"I'd Like To Be" was replaced by "Secret Wish" on September 22, 1953.
The panel area was expanded to occupy four celebrities beginning on February 7, 1954, which decreased the payouts to $20 per stumped celebrity...and as a result, stumping the panel only awarded $5 more than it had prior to the change.
Beginning on January 10, 1955 the show began using a segment where a relative of a famous celebrity would appear, and the panel had to guess the celebrity. Ill-fitting for the show's premise, and not even played every week, it was discontinued on June 13.
Product Placement: Compared to some of Name's fellow shows of the era, the sponsor elements were very low-key, consisting of mainly just a company icon (an "S" for Swanson, the mermaid for Chicken of the Sea, etc.) on the default positions of the scoreboard. Swanson presented live in-studio frying of its chicken for its commercials, and bits remain in some GSN airings of Lewis reacting to the tempting aroma of fried chicken.
The biggest product placement came with the Ralston sponsorship, as the company redid the whole set and curtains in its trademark checkerboard-square pattern.

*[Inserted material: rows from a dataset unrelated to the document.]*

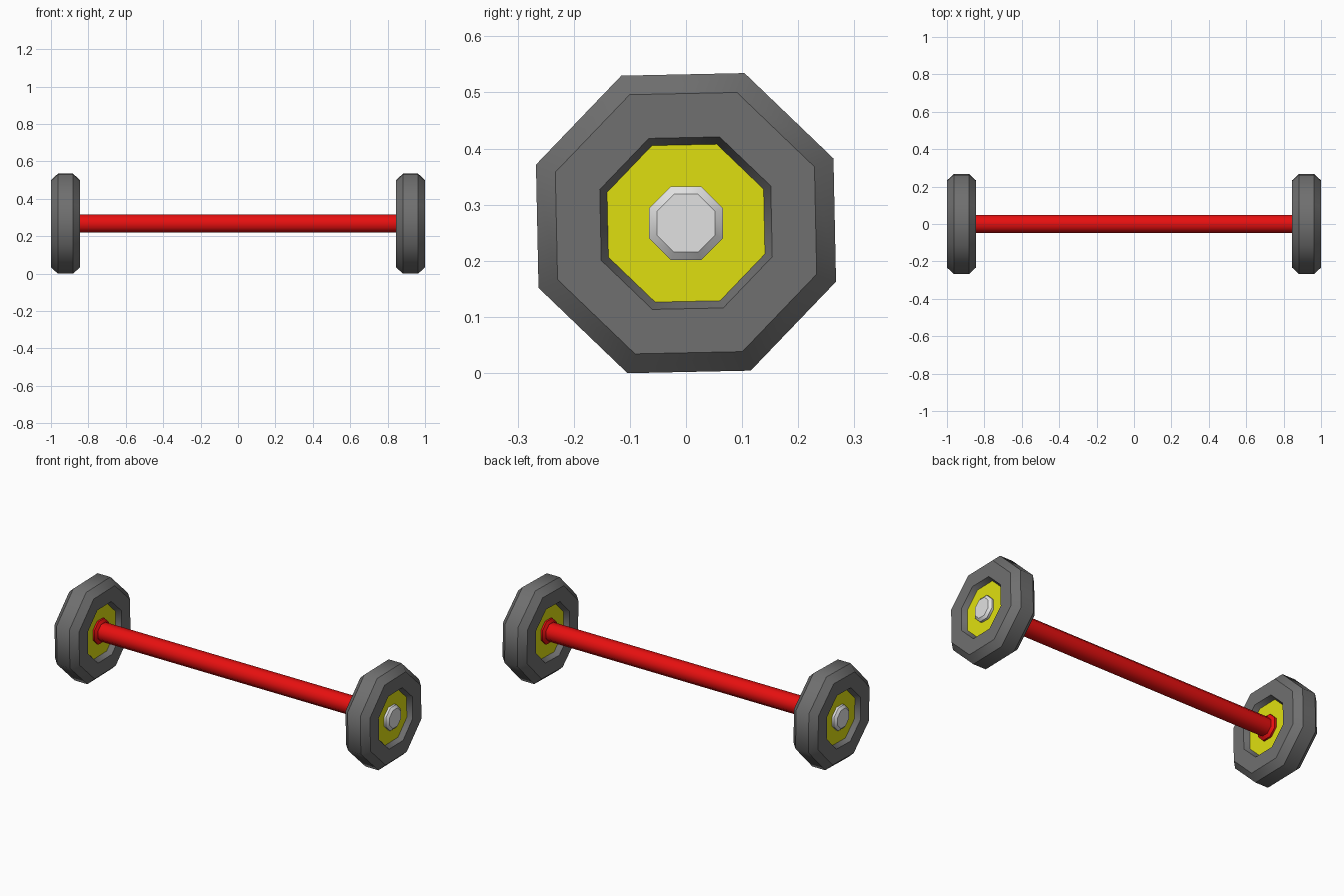
import bpy, bmesh
from math import cos, sin, pi, radians

SIDES = 8
CENTRE_Z = 0.267

cube = bpy.data.objects.get("Cube")
if cube:
    bpy.data.objects.remove(cube, do_unlink=True)


def material(name, rgb):
    mat = bpy.data.materials.new(name)
    mat.use_nodes = True
    colour = (*rgb, 1.0)
    mat.diffuse_color = colour
    mat.node_tree.nodes["Principled BSDF"].inputs["Base Color"].default_value = colour
    return mat


rubber = material("grey rubber", (0.16, 0.16, 0.16))
yellow = material("yellow hub", (0.74, 0.74, 0.005))
red = material("red axle", (0.8, 0.005, 0.005))
silver = material("silver cap", (0.75, 0.75, 0.75))


def turned(name, profile, mats, side=1, turn=0.0):
    """Solid turned about the x axis from (x, radius) points; ends take the last material."""
    bm = bmesh.new()
    rings = []
    for x, r in profile:
        angles = [2 * pi * (i + 0.5) / SIDES + radians(turn) for i in range(SIDES)]
        rings.append([bm.verts.new((side * x, r * cos(a), r * sin(a))) for a in angles])
    for a, b in zip(rings, rings[1:]):
        for i in range(SIDES):
            j = (i + 1) % SIDES
            bm.faces.new((a[i], a[j], b[j], b[i])).smooth = True
    for ring in (rings[0], rings[-1]):
        bm.faces.new(ring).material_index = len(mats) - 1
    # crisp edges round each ring, smooth shading between the sides
    for ring in rings:
        for i in range(SIDES):
            bm.edges.get((ring[i], ring[(i + 1) % SIDES])).smooth = False
    bmesh.ops.recalc_face_normals(bm, faces=bm.faces)
    mesh = bpy.data.meshes.new(name)
    bm.to_mesh(mesh)
    bm.free()
    for mat in mats:
        mesh.materials.append(mat)
    obj = bpy.data.objects.new(name, mesh)
    obj.location.z = CENTRE_Z
    bpy.context.collection.objects.link(obj)
    return obj


# Bar joining the wheels
turned("axle", [(-0.88, 0.052), (0.88, 0.052)], [red])

# Tyre with a recessed hub on both faces
wheel_profile = [(0.875, 0.151), (0.845, 0.165), (0.845, 0.25), (0.882, 0.287),
                 (0.963, 0.287), (1.0, 0.25), (1.0, 0.165), (0.972, 0.151)]
collar_profile = [(0.88, 0.071), (0.865, 0.071), (0.855, 0.056)]
cap_profile = [(0.965, 0.071), (0.985, 0.071), (0.997, 0.056)]

for label, side in (("left", 1), ("right", -1)):
    turned(label + "_wheel", wheel_profile, [rubber, yellow], side, 1.2)
    turned(label + "_axle_collar", collar_profile, [red], side)
    turned(label + "_hub_cap", cap_profile, [silver], side)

Real-Life Relative: Two examples back-to-back on April 18, 1955. First, Ray Goulding's son appeared as the first contestant, his card reading "Ray's Son (Bob had nothing to do with it)"; then that night's guest, Leo Durocher, had a "Secret Wish" that was guessed by his wife on the panel (Lorraine Day).
Red Scare: Yes, even in a game show. Mark Goodsonstated that "for whatever reason, no doubt budgetary, ABC did not maintain an elaborate monitoring department, and it soon became clear that here was a venue where I could use otherwise blacklisted performers." One of them was Name regular Abe Burrows, who had been cleared of any Communist ties but still couldn't be on TV. Despite a massive amount of (organized) letters calling for his ousting, Goodson refused to remove Burrows from the show until a Syracuse supermarket owner began a campaign to boycott Swanson's products by claiming the Name sponsor was using consumer funds to hire Communists — and the campaign snowballed to the point where many retailers stopped carrying Swanson items altogether. Finally, in November 1952, Goodson was kindly told that even though Burrows was innocent, Swanson just couldn't risk going bankrupt.
Mark Goodson: So Abe was axed. When I informed Burrows of the bad news, he understood. He'd been aware of the situation and thanked us for keeping him on as long as we had. Luckily, Abe was not really damaged since he had a major hit on Broadway.
Take That: The April 25, 1955 episode seemed specifically designed to mock Arthur Godfrey's firing of Julius LaRosa sixteen months earlier. Considering the hosts at this point were Bob & Ray, who had already spoofed Godfrey and his show on their radio program, this wasn't surprising.